Impact of Moving From a Widespread to Multisite Pain Definition on Other Fibromyalgia Symptoms

Linda E. Dean, Lesley Arnold, Leslie Crofford, Robert Bennett, Don Goldenberg, Mary Ann Fitzcharles, Eduardo S. Paiva, Roland Staud, Dan Clauw, Piercarlo Sarzi-Puttini, Gareth T. Jones, Abimbola Ayorinde, Elisa Flüß, Marcus Beasley, Gary J. Macfarlane

    Research output: Contribution to journalArticlepeer-review

    12 Scopus citations

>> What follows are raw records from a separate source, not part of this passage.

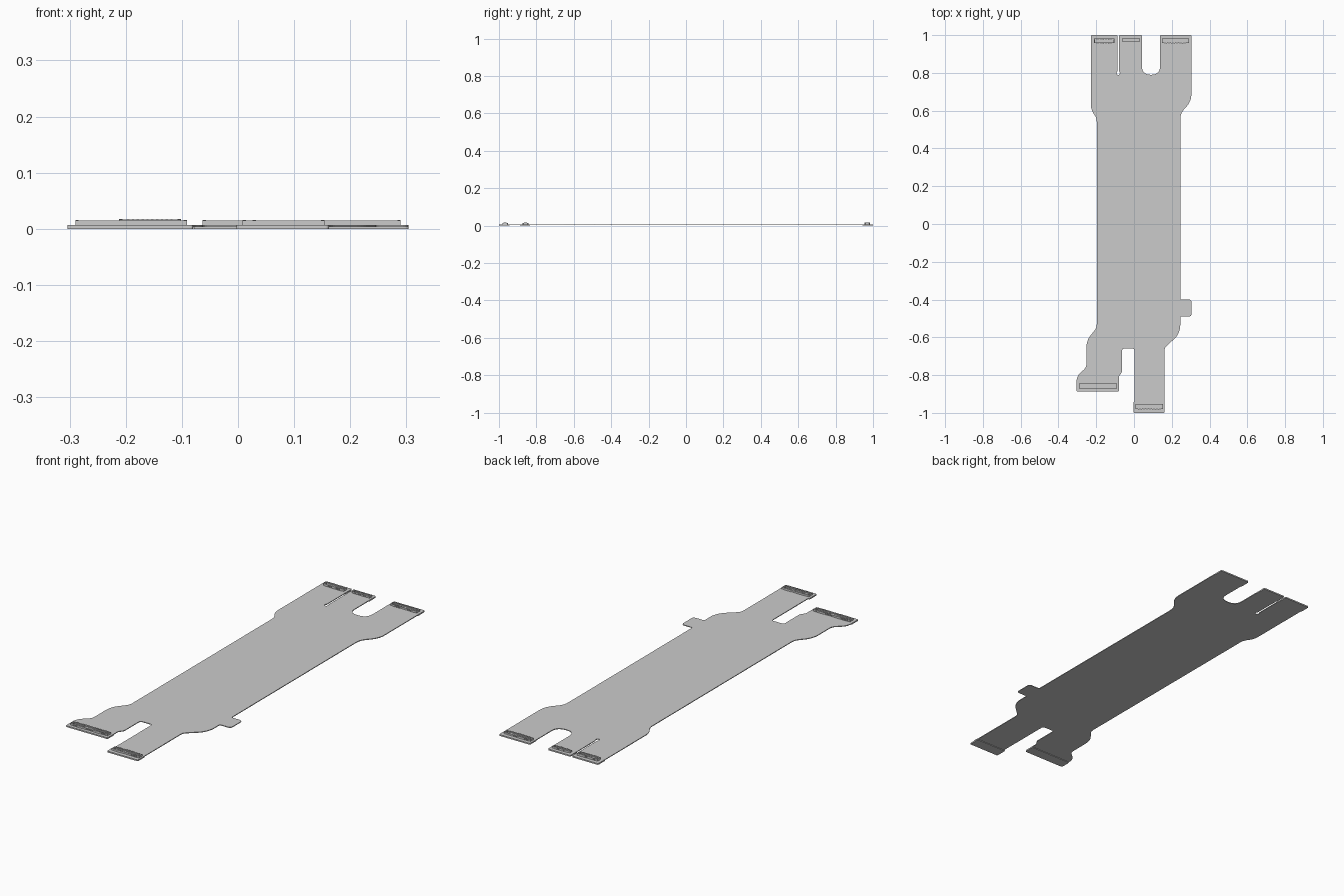
import bpy, bmesh, math
from mathutils import Vector

if "Cube" in bpy.data.objects:
    bpy.data.objects.remove(bpy.data.objects["Cube"])

Z0, Z1 = 0.003, 0.0065   # flexible board bottom and top


def finish(name, bm):
    bmesh.ops.recalc_face_normals(bm, faces=bm.faces)
    me = bpy.data.meshes.new(name)
    bm.to_mesh(me)
    bm.free()
    ob = bpy.data.objects.new(name, me)
    bpy.context.collection.objects.link(ob)
    return ob


def rounded(pts, steps=5):
    """Round each (x, y, radius) corner of a closed outline."""
    out = []
    n = len(pts)
    for i, (x, y, r) in enumerate(pts):
        p = Vector((x, y))
        a = Vector(pts[i - 1][:2]) - p
        b = Vector(pts[(i + 1) % n][:2]) - p
        if r == 0:
            out.append(p)
            continue
        d = min(r, a.length * 0.49, b.length * 0.49)
        s, e = p + a.normalized() * d, p + b.normalized() * d
        for k in range(steps + 1):
            t = k / steps
            out.append(s * (1 - t) ** 2 + p * 2 * t * (1 - t) + e * t * t)
    return out


def plate(name, pts, z0, z1):
    bm = bmesh.new()
    f = bm.faces.new([bm.verts.new((p.x, p.y, z0)) for p in rounded(pts)])
    r = bmesh.ops.extrude_face_region(bm, geom=[f])
    vs = [v for v in r["geom"] if isinstance(v, bmesh.types.BMVert)]
    bmesh.ops.translate(bm, verts=vs, vec=(0, 0, z1 - z0))
    bmesh.ops.triangulate(bm, faces=[f for f in bm.faces if len(f.verts) > 4])
    return finish(name, bm)


def add_box(bm, x0, x1, y0, y1, z0, z1):
    vs = bmesh.ops.create_cube(bm, size=1)["verts"]
    for v in vs:
        v.co = ((x0 + x1) / 2 + v.co.x * (x1 - x0),
                (y0 + y1) / 2 + v.co.y * (y1 - y0),
                (z0 + z1) / 2 + v.co.z * (z1 - z0))


# Flexible board outline, counter-clockwise from the upper left tab
outline = [
    (-0.228, 1.0, .008), (-0.228, 0.605, .03), (-0.197, 0.56, .02),
    (-0.197, -0.55, .02), (-0.252, -0.615, .04), (-0.252, -0.76, .02),
    (-0.304, -0.805, .03), (-0.304, -0.887, .006), (-0.08, -0.887, .006),
    (-0.08, -0.805, .01), (-0.063, -0.785, .01), (-0.063, -0.66, .012),
    (0.002, -0.66, .012), (0.002, -0.94, .005), (-0.003, -0.945, .003),
    (-0.003, -1.0, .006), (0.162, -1.0, .006), (0.162, -0.655, .015),
    (0.228, -0.595, .03), (0.245, -0.555, .03), (0.245, -0.49, .008),
    (0.304, -0.49, .015), (0.304, -0.40, .015), (0.245, -0.40, .008),
    (0.245, 0.585, .03), (0.304, 0.65, .04), (0.304, 1.0, .008),
    (0.138, 1.0, .006), (0.138, 0.79, .045), (0.042, 0.79, .045),
    (0.042, 1.0, .006), (-0.079, 1.0, .004),
    # narrow slit ending in a small round relief hole
    (-0.079, 0.808, 0), (-0.074, 0.799, 0), (-0.079, 0.789, 0),
    (-0.088, 0.789, 0), (-0.093, 0.799, 0), (-0.088, 0.808, 0),
    (-0.088, 1.0, .004),
]
plate("flexible_board", outline, Z0, Z1)

# Stiffener under each tab end: name, x0, x1, y0, y1
stiffeners = [
    ("upper_left", -0.228, -0.088, 0.945, 1.0),
    ("upper_middle", -0.079, 0.042, 0.945, 1.0),
    ("upper_right", 0.138, 0.304, 0.945, 1.0),
    ("lower_left", -0.304, -0.08, -0.887, -0.835),
    ("lower_right", -0.003, 0.162, -1.0, -0.945),
]
for name, x0, x1, y0, y1 in stiffeners:
    plate(name + "_stiffener", [(x0, y0, .006), (x1, y0, .006),
                                (x1, y1, .006), (x0, y1, .006)], 0, Z0)


def connector(name, x0, x1, y0, y1, top):
    """Board connector: rim, sunken floor, centre tongue and two rows of pins."""
    bm = bmesh.new()
    w = (y1 - y0) * 0.2
    e = 0.006
    yc = (y0 + y1) / 2
    add_box(bm, x0, x1, y0, y1, Z1, Z1 + 0.0025)
    for a, b in ((y0, y0 + w), (y1 - w, y1)):
        add_box(bm, x0, x1, a, b, Z1 + 0.0025, top - 0.001)
    for a, b in ((x0, x0 + e), (x1 - e, x1)):
        add_box(bm, a, b, y0 + w, y1 - w, Z1 + 0.0025, top)
    add_box(bm, x0 + 2 * e, x1 - 2 * e, yc - w / 2, yc + w / 2, Z1 + 0.0025, top - 0.002)
    finish(name + "_connector", bm)

    pins = bmesh.new()
    n = int((x1 - x0 - 4 * e) / 0.008)
    for i in range(n):
        x = x0 + 2 * e + (i + 0.5) * (x1 - x0 - 4 * e) / n
        for a, b in ((y0 - 0.002, y0 + w * 1.3), (y1 - w * 1.3, y1 + 0.002)):
            add_box(pins, x - 0.002, x + 0.002, a, b, Z1, top - 0.0005)
    finish(name + "_pins", pins)


connector("upper_left", -0.212, -0.102, 0.957, 0.981, 0.0175)
connector("upper_middle", -0.063, 0.032, 0.965, 0.981, 0.0155)
connector("upper_right", 0.148, 0.290, 0.957, 0.981, 0.0155)
connector("lower_left", -0.290, -0.091, -0.871, -0.845, 0.0155)
connector("lower_right", 0.008, 0.154, -0.980, -0.954, 0.0155)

    Objective: To investigate whether associations between pain and the additional symptoms associated with fibromyalgia are different in persons with chronic widespread pain (CWP) compared to multisite pain (MSP), with or without joint areas. Methods: Six studies were used: 1958 British birth cohort, Epidemiology of Functional Disorders, Kid Low Back Pain, Managing Unexplained Symptoms (Chronic Widespread Pain) in Primary Care: Involving Traditional and Accessible New Approaches, Study of Health and its Management, and Women's Health Study (WHEST; females). MSP was defined as the presence of pain in ≥8 body sites in adults (≥10 sites in children) indicated on 4-view body manikins, conducted first to include joints (positive joints) and second without (negative joints). The relationship between pain and fatigue, sleep disturbance, somatic symptoms, and mood impairment was assessed using logistic regression. Results are presented as odds ratios (ORs) with 95% confidence intervals (95% CIs). Results: There were 34,818 participants across the study populations (adults age range 42–56 years, male 43–51% [excluding WHEST], and CWP prevalence 12–17%). Among those reporting MSP, the proportion reporting CWP ranged between 62% and 76%. Among those reporting the symptoms associated with fibromyalgia, there was an increased likelihood of reporting pain, the magnitude of which was similar regardless of the definition used. For example, within WHEST, reporting moderate/severe fatigue (Chalder fatigue scale 4–11) was associated with a >5-fold increase in likelihood of reporting pain (CWP OR 5.2 [95% CI 3.9–6.9], MSP–positive joints OR 6.5 [95% CI 5.0–8.6], and MSP–negative joints OR 6.5 [95% CI 4.7–9.0]). Conclusion: This large-scale study demonstrates that regardless of the pain definition used, the magnitude of association between pain and other associated symptoms of fibromyalgia is similar. This finding supports the continued collection of both when classifying fibromyalgia, but highlights the fact that pain may not require to follow the definition outlined within the 1990 American College of Rheumatology criteria.

    Original languageEnglish (US)
    Pages (from-to)1878-1886
    Number of pages9
    JournalArthritis Care and Research
    Issue number12
    StatePublished - Dec 2017

    ASJC Scopus subject areas

    • Rheumatology


    Dive into the research topics of 'Impact of Moving From a Widespread to Multisite Pain Definition on Other Fibromyalgia Symptoms'. Together they form a unique fingerprint.

    Cite this